These interactive chatbots can increase the recovery chances of COVID-19 patients at home and ensure the timely implementation of precautionary steps to prevent the spread of the disease. Such technology-driven initiatives can help reduce the burden on hospitals overwhelmed by patients infected with COVID-19 while raising public awareness about the perils of misinformation.
The way ahead
The current crisis should be the final wake-up call for India to set aside a larger pool of investments to integrate the country’s healthcare with the latest technological advancements! Besides developing robust data pools, it is also critical for the government to review the national and state-level crisis response plans and the capabilities required to manage pandemics.
“Similar to the organizational approach, there has to be a strong contingency planning in detail by classifying disasters at national and state levels. The entire concept of business continuity planning needs to be extended to the government as well. It is getting done but so far at a limited level. The time has come for a complete reassessment about our existing state, and we need to learn how advanced countries have gone ahead in managing public emergencies, a lot of which looks proactive and well-prepared.
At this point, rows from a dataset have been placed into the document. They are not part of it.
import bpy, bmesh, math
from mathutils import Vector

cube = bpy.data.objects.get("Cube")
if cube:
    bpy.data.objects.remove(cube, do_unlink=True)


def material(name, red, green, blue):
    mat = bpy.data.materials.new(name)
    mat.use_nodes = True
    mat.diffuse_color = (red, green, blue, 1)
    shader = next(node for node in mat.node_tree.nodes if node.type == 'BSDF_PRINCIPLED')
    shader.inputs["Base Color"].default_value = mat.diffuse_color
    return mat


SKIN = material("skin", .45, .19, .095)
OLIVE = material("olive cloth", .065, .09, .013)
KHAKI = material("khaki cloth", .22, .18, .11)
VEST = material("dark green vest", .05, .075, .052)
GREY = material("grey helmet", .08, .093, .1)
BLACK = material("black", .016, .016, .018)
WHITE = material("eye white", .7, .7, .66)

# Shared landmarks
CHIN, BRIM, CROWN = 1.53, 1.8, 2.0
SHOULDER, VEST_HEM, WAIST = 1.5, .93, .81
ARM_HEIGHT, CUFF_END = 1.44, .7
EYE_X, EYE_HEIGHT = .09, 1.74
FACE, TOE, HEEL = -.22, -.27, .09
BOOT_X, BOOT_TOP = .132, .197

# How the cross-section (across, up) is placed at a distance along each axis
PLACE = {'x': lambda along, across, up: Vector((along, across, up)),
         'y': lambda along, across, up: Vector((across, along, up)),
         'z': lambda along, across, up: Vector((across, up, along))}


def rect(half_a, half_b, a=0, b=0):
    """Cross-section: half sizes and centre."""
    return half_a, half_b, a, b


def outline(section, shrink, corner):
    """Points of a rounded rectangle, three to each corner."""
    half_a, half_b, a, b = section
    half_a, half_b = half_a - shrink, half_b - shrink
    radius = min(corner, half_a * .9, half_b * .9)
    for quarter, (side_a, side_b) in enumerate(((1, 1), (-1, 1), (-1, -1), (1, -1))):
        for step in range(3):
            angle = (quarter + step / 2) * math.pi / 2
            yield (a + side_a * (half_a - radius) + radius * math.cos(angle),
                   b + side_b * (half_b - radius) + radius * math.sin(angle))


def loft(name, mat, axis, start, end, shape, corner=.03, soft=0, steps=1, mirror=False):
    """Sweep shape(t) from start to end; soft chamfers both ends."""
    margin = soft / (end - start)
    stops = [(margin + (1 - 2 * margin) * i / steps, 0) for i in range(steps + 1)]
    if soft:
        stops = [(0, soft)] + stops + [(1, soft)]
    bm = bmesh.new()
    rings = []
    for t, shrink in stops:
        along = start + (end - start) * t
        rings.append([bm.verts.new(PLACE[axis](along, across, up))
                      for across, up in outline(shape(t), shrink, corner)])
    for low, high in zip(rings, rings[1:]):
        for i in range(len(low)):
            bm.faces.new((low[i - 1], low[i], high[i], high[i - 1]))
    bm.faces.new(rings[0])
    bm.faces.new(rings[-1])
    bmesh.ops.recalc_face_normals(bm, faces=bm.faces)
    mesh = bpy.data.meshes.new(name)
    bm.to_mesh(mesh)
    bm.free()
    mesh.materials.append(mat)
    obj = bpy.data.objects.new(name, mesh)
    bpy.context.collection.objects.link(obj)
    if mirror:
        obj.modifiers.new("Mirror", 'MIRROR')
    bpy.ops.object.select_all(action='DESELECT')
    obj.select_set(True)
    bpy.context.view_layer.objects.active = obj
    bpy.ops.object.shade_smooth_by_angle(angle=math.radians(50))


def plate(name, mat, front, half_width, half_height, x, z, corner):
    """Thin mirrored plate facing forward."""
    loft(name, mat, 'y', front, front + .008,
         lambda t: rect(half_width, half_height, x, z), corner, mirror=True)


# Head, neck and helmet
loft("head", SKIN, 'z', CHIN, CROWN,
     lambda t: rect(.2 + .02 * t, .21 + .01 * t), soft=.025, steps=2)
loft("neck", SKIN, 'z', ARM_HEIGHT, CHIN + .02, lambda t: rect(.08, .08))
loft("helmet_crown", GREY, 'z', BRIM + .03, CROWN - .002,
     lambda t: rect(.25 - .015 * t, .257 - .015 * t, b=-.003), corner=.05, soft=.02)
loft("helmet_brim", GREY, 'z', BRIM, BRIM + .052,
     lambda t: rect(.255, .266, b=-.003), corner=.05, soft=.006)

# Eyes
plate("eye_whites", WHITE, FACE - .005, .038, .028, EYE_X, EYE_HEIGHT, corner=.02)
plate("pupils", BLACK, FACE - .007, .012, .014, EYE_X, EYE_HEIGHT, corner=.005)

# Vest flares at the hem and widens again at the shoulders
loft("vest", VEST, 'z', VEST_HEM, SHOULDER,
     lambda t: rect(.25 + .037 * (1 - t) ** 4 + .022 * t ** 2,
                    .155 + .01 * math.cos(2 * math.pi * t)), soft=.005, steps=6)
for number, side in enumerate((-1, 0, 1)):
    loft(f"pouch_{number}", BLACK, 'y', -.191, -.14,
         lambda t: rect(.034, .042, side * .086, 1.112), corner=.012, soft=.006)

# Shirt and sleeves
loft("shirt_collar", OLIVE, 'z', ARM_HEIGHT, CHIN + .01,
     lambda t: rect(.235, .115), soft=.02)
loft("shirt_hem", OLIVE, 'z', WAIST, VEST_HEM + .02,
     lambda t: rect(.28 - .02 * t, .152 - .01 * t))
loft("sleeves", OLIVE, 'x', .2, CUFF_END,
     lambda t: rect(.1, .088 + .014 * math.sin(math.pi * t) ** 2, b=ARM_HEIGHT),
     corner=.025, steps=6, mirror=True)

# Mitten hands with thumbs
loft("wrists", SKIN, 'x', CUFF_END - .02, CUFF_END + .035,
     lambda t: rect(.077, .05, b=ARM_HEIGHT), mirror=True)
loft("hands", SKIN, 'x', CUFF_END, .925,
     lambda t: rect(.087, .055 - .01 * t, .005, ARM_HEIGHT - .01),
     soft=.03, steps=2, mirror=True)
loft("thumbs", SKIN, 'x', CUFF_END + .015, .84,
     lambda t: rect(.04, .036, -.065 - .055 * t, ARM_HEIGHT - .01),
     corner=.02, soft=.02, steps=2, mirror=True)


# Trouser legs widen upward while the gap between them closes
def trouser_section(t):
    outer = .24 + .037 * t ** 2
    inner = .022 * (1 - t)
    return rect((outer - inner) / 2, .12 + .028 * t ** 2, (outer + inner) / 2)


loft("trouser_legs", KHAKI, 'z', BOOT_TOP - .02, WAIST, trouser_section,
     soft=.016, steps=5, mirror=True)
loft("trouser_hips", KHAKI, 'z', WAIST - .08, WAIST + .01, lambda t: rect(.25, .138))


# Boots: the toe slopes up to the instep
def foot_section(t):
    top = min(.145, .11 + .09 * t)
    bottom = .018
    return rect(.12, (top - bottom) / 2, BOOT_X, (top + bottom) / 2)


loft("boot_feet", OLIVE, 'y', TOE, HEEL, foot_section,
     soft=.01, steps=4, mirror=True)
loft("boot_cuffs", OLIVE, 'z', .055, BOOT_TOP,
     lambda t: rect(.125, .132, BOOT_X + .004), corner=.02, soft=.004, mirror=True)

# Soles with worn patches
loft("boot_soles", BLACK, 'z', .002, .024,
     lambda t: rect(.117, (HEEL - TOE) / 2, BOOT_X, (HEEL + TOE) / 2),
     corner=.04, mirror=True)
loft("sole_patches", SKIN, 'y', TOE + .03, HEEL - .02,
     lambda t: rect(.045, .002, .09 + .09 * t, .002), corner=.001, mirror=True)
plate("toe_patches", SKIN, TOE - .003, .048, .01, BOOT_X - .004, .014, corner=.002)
The last two waves have given us enough data and experiences to lay down something which should probably scale up in the future,” explicated Deepak Bhosale.
In addition, there is a strong need to make backup funding available to deploy digital technologies and data-driven tools across hospitals, pharmacies, and crisis monitoring agencies to keep track of medical stocks, bed requirements, and patient health status. “Whatever is available, we need to start from there and thinking about connecting the dots to cover the entire value chain. Let’s ensure that the relevant people have visibility around the information and data that helps them address the basic problems people face during a health emergency,” recommended Umesh Mehta.
Rapid efforts are required to digitize medical records, develop AI-based warning detectors, set up a robust telemedicine program, and automate time-consuming processes such as patient check-in at a hospital for better patient care. People should be encouraged to take phone and video consultations with doctors, and this facility should be made available across government hospitals in India. At the village and district level, there should be a high focus on talent transformation and creating a pool of people who understand the technology, access relevant information, and address basic medical queries of the public.
To boost teleconsulting and video consulting, the Indian Medical Association needs to relook at its rulebook, preventing patients from consulting doctors licensed in a different state. It will reduce India’s overwhelming healthcare system burden during a public emergency. Government and corporates should step in to develop digital command centers, which are online information hubs where all resources and credible information around a public crisis can be kept for quick reference.
By broadening the canvas of data capturing, collecting them in one place, and linking the fragmented dots in the current system, the government can effectively address the existing fault lines and gaps in managing public emergencies. On top of this data layer, different solutions and services can be built and help India move from reactive to proactive to productive healthcare management.